When I was growing up in California, my family would sometimes drive up the coast to Oregon, where we’d stop at the Sea Lion Caves outside of Florence and stare at all the loud, brown, floppy sea lion bodies flapping around on the rocks. Being a kid who liked animals, I always really loved these visits, but was horrified when the smell of salt water and sea lion poo lingered in my nose for several days after.
A similar experience happened when, as a teenager, I went to the Jorvik Viking Centre in York, England, and was haunted for three days by the smell of human excrement that was pumped out from the true-to-life Viking village latrine. It’s a particularly unpleasant thing, being followed by the smell of poop, but at least I used to be able to look around a hotel room or movie theater and remind myself that despite what my nose was telling my brain, I was not in fact still standing inside a sea lion cave or passing by a wax figure of a Viking squatting over a pretend cess pit (Ed. Note: that is an actual thing you can see at the Jorvik Viking Centre in York).

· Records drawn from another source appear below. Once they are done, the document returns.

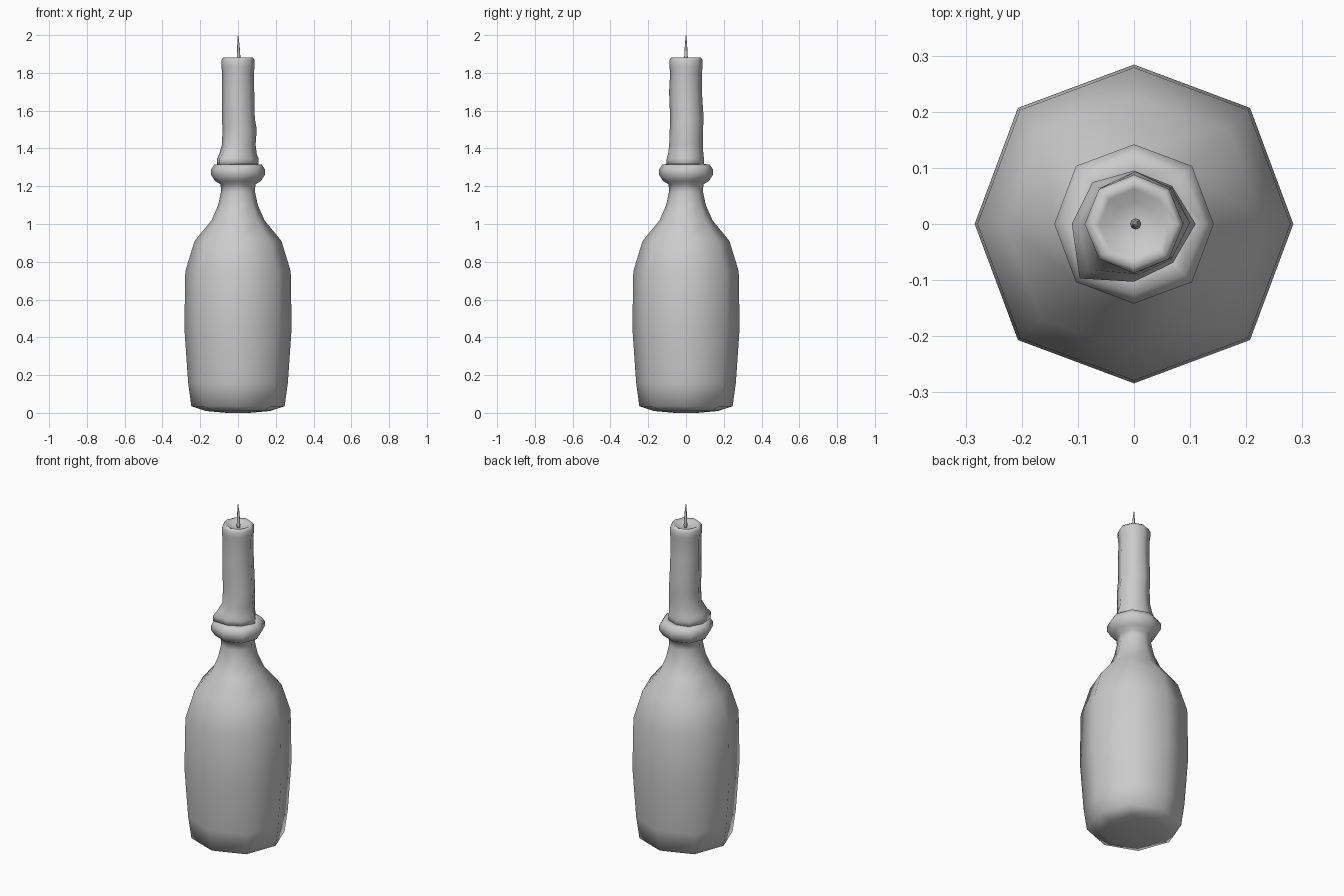
import bpy, bmesh, math


def lathe(name, rings, sides=8, cap_top=True):
    """Stack rings of (radius, z, dx, dy, {side: radius factor}) into a smooth skin."""
    bm = bmesh.new()
    loops = []
    for ring in rings:
        r, z, dx, dy, bumps = (tuple(ring) + (0, 0, {})[len(ring) - 2:])
        loop = []
        for i in range(sides):
            a = 2 * math.pi * i / sides
            k = r * bumps.get(i, 1)
            loop.append(bm.verts.new((dx + k * math.cos(a), dy + k * math.sin(a), z)))
        loops.append(loop)
    for lo, hi in zip(loops, loops[1:]):
        for i in range(sides):
            j = (i + 1) % sides
            bm.faces.new((lo[i], lo[j], hi[j], hi[i]))
    bm.faces.new(loops[0][::-1])
    if cap_top:
        bm.faces.new(loops[-1])
    mesh = bpy.data.meshes.new(name)
    bm.to_mesh(mesh)
    bm.free()
    mesh.shade_smooth()
    obj = bpy.data.objects.new(name, mesh)
    bpy.context.collection.objects.link(obj)
    return obj


# Bottle: eight-sided body, shoulder, neck and lip, with slightly fuller diagonals
diag = {i: 1.03 for i in (1, 3, 5, 7)}
bottle_profile = [
    (0.06, 0.0), (0.17, 0.01), (0.247, 0.035), (0.264, 0.16), (0.284, 0.45),
    (0.279, 0.75), (0.23, 0.91), (0.14, 1.02), (0.105, 1.10), (0.09, 1.17),
    (0.092, 1.21), (0.122, 1.228), (0.142, 1.26), (0.142, 1.29),
    (0.125, 1.315), (0.09, 1.318), (0.07, 1.30),
]
lathe("bottle", [(r, z, 0, 0, diag) for r, z in bottle_profile])

# Candle: uneven shaft, drooping wax at the foot and a dished top
foot = {0: 1.12, 1: 0.98, 2: 0.97, 3: 1.07, 4: 1.13, 5: 1.40, 6: 1.05, 7: 1.0}
lump = {0: 1.08, 3: 1.05, 4: 1.08, 5: 1.25, 6: 1.03}
lathe("candle", [
    (0.08, 1.305),
    (0.098, 1.315, 0, 0, foot),
    (0.098, 1.345, 0, 0, foot),
    (0.092, 1.37, 0, 0, lump),
    (0.089, 1.42, 0.004, 0),
    (0.088, 1.50, 0.006, 0.002, {0: 1.06}),
    (0.087, 1.56, 0.002, 0.003, {2: 1.04}),
    (0.085, 1.70, 0.001, -0.001, {6: 1.04}),
    (0.084, 1.80),
    (0.088, 1.835),
    (0.088, 1.868),
    (0.078, 1.882),
    (0.062, 1.876),
    (0.04, 1.862),
    (0.012, 1.858),
])

# Wick: thin tapering spike
lathe("wick", [
    (0.008, 1.85, 0.003, 0), (0.010, 1.875, 0.003, 0), (0.008, 1.91, 0.003, 0),
    (0.006, 1.95, 0.002, 0), (0.001, 2.0, 0, 0),
], sides=8)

I used to be able to confidently remind myself that I wasn’t actually covered in poo. That was until I had a baby…
Now, sometimes, when I change an especially rancid diaper and the smell lingers in my nostrils, I have to do a full sweep of the entire house several times — checking diapers and clothes, sniffing bed sheets, shining lights onto carpets and under dressers, washing and rewashing my hands — because poo could actually be anywhere. I now live a life in which finding another person’s poo on my pillow, clothing, or skin would not be a surprise.
Poop is definitely the most fragrant baby bodily waste that challenges me as a mother. I have to walk around smelling it (and potentially smelling like it) while pretending
1)not to be horrified and
2) like I’m a normal person walking around the supermarket, just like everyone else, despite the fact that I’m convinced I’m smeared with crap and also I haven’t showered in three days so I probably am.
Poop is challenging. However, it’s certainly not the only hard part of Motherhood. I have to make tough choices about where my limits on filth are all the time.
For example, this morning, I’d already decided I was just going to wash my bangs. I desperately needed to shampoo my hair. I just didn’t have the energy for a full shower, which currently requires listening to my toddler losing his mind at the edge of the bathtub until I finish hosing myself off and bring him in with me. I needed to look presentable enough to go run a few errands, so washing my bangs over the sink while my son clung to my legs screaming seemed like a fair compromise. Unfortunately, while we were playing in his room, my son climbed onto my back and drooled his canine-teething drool all along the nape of my neck. And then, I, an adult woman who used to sometimes order pitchers of margaritas with lunch or sleep in past 6am, spent several seconds running my hands over my hairline, trying to decide how much drool was too much, all while wondering to myself: how did I get here?
In the end, I showered (verdict: too much drool), but stories like these don’t always end this way. Sometimes, I wake up for the day after being up all night with a sick baby and only discover (okay, okay: remember) that a baby puked over my shoulder overnight when I absentmindedly twirl my hair and smell the vomit on the ends. Other times, I know the jeans I’ve just put on have snot smeared on them from the day before, but they’re the only ones that kinda fit me right now and I wear them anyway. Or: instead of showering, I scrub my armpits with a few baby wipes, put on a fresh swipe of aluminum-free deodorant (read: useless stink juice), and go out into the world.
I cut hygiene corners for myself every single day. I accept that I may smell/smell like poop; I allow varying levels of snot, drool, and tears to ooze into my clothes before I change; I go out in public with hummus hand prints on my sleeves; I never look too closely in the mirror; I am grateful for the impending hat weather.
But god forbid if my child is wearing socks that don’t match his outfit!